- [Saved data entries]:

-=-=-

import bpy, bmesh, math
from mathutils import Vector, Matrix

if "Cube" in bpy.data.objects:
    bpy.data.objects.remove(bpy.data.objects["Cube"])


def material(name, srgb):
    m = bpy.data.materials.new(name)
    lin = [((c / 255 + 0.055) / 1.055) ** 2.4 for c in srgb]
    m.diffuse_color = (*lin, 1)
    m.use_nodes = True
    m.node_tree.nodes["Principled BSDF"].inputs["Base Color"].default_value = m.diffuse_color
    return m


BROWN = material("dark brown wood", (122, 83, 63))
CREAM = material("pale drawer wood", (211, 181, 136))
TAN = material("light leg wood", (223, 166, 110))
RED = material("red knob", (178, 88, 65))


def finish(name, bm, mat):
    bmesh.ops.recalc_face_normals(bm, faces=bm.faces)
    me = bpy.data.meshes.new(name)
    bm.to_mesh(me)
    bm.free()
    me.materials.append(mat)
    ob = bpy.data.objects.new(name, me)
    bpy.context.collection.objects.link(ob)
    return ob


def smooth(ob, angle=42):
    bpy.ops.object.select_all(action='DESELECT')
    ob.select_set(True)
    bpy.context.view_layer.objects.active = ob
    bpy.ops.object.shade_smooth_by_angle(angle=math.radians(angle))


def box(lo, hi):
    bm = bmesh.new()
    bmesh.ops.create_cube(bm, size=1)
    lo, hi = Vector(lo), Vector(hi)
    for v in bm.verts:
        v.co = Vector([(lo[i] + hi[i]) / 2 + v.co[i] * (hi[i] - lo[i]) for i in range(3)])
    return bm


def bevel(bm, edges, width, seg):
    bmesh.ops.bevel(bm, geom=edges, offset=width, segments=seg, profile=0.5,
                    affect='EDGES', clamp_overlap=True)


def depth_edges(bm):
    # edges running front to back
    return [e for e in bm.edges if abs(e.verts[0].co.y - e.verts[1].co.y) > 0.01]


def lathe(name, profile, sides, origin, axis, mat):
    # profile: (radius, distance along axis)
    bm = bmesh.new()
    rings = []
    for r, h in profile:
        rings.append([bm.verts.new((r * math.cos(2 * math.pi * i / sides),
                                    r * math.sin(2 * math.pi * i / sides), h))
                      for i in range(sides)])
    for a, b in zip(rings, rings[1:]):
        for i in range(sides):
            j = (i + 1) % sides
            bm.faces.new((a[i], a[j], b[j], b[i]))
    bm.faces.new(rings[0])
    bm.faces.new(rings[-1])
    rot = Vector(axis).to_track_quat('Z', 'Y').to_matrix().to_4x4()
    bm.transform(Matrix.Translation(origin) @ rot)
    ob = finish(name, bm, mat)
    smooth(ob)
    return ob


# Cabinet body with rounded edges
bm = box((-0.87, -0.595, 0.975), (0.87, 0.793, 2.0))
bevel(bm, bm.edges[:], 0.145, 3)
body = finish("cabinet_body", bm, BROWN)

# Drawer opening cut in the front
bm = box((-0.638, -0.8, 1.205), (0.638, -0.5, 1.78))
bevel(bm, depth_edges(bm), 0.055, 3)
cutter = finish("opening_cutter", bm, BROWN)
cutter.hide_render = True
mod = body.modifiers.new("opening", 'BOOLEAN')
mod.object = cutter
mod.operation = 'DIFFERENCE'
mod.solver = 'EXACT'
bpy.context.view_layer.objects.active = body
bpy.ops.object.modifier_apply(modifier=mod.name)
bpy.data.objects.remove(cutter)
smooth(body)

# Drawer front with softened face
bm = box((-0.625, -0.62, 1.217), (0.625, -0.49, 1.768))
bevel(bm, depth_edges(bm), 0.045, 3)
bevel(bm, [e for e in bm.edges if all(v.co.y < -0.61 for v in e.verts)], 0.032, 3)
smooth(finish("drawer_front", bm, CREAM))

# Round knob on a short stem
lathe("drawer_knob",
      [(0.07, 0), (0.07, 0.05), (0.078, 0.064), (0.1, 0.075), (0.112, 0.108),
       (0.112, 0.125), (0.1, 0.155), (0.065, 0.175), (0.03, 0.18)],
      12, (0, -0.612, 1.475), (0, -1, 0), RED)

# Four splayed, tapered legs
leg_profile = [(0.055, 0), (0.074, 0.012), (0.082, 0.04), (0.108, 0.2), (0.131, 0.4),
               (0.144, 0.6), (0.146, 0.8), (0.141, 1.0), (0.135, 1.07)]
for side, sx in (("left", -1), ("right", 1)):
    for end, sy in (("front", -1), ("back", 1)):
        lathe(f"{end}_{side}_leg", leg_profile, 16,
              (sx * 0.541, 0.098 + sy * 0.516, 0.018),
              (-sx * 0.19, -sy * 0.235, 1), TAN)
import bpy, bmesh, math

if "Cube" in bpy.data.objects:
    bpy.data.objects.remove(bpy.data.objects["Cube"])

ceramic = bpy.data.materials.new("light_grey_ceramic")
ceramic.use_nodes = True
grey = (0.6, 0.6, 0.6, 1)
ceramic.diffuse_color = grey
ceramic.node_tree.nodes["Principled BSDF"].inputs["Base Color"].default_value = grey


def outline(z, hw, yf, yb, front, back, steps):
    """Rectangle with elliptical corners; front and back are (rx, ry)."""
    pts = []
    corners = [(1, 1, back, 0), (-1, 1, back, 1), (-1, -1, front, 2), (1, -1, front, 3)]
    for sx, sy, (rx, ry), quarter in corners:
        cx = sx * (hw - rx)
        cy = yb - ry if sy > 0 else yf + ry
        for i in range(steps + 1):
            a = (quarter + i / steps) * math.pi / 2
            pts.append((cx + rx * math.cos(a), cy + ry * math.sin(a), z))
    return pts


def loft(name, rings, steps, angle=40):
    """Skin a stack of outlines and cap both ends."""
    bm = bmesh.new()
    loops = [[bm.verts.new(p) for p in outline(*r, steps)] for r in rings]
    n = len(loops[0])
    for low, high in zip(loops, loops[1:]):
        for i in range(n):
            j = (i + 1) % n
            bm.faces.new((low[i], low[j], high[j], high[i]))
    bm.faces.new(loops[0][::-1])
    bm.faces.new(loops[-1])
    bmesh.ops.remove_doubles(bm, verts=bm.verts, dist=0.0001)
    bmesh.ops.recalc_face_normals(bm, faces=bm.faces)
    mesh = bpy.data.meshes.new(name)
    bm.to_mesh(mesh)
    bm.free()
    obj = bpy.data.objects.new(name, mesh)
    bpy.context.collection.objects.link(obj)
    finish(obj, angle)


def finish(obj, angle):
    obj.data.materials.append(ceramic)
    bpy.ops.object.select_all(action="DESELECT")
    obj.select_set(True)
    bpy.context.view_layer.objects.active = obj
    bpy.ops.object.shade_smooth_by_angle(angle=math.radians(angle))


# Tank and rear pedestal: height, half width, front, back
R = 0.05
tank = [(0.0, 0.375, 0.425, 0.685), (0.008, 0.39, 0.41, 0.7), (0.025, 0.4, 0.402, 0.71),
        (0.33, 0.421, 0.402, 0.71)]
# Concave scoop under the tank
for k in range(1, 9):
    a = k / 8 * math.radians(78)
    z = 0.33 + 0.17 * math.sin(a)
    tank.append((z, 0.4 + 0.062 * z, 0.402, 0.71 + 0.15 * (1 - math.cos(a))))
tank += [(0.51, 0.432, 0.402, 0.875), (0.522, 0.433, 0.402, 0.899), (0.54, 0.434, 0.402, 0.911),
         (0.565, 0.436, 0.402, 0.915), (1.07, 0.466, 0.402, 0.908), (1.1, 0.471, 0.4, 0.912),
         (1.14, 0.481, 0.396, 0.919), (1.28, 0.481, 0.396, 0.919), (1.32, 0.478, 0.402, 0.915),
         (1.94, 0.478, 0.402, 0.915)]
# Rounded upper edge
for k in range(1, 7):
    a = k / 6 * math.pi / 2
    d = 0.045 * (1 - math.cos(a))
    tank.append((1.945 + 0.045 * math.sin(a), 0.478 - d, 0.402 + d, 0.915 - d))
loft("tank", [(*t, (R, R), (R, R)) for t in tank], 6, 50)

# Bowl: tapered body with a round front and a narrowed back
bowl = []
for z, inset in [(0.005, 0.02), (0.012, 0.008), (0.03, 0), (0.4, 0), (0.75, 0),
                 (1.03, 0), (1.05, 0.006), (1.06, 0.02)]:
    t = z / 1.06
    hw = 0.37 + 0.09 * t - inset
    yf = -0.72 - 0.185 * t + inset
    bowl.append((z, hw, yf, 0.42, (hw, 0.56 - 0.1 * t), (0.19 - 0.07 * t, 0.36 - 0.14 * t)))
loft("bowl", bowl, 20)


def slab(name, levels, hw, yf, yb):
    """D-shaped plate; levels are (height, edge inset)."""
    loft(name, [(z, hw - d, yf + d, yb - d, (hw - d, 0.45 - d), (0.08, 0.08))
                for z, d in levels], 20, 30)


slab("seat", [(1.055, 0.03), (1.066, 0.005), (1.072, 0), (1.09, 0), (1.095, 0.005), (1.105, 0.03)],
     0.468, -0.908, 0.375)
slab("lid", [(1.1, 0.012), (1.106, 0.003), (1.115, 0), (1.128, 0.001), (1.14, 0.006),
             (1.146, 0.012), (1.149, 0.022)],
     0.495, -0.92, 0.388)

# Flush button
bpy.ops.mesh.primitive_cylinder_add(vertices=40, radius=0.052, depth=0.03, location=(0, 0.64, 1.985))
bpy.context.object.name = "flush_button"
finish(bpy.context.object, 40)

-=-=-

- [Exercise description]: Go through the data above and copy each line in which "slab" appears.

- [Answer box]:
def slab(name, levels, hw, yf, yb):
slab("seat", [(1.055, 0.03), (1.066, 0.005), (1.072, 0), (1.09, 0), (1.095, 0.005), (1.105, 0.03)],
slab("lid", [(1.1, 0.012), (1.106, 0.003), (1.115, 0), (1.128, 0.001), (1.14, 0.006),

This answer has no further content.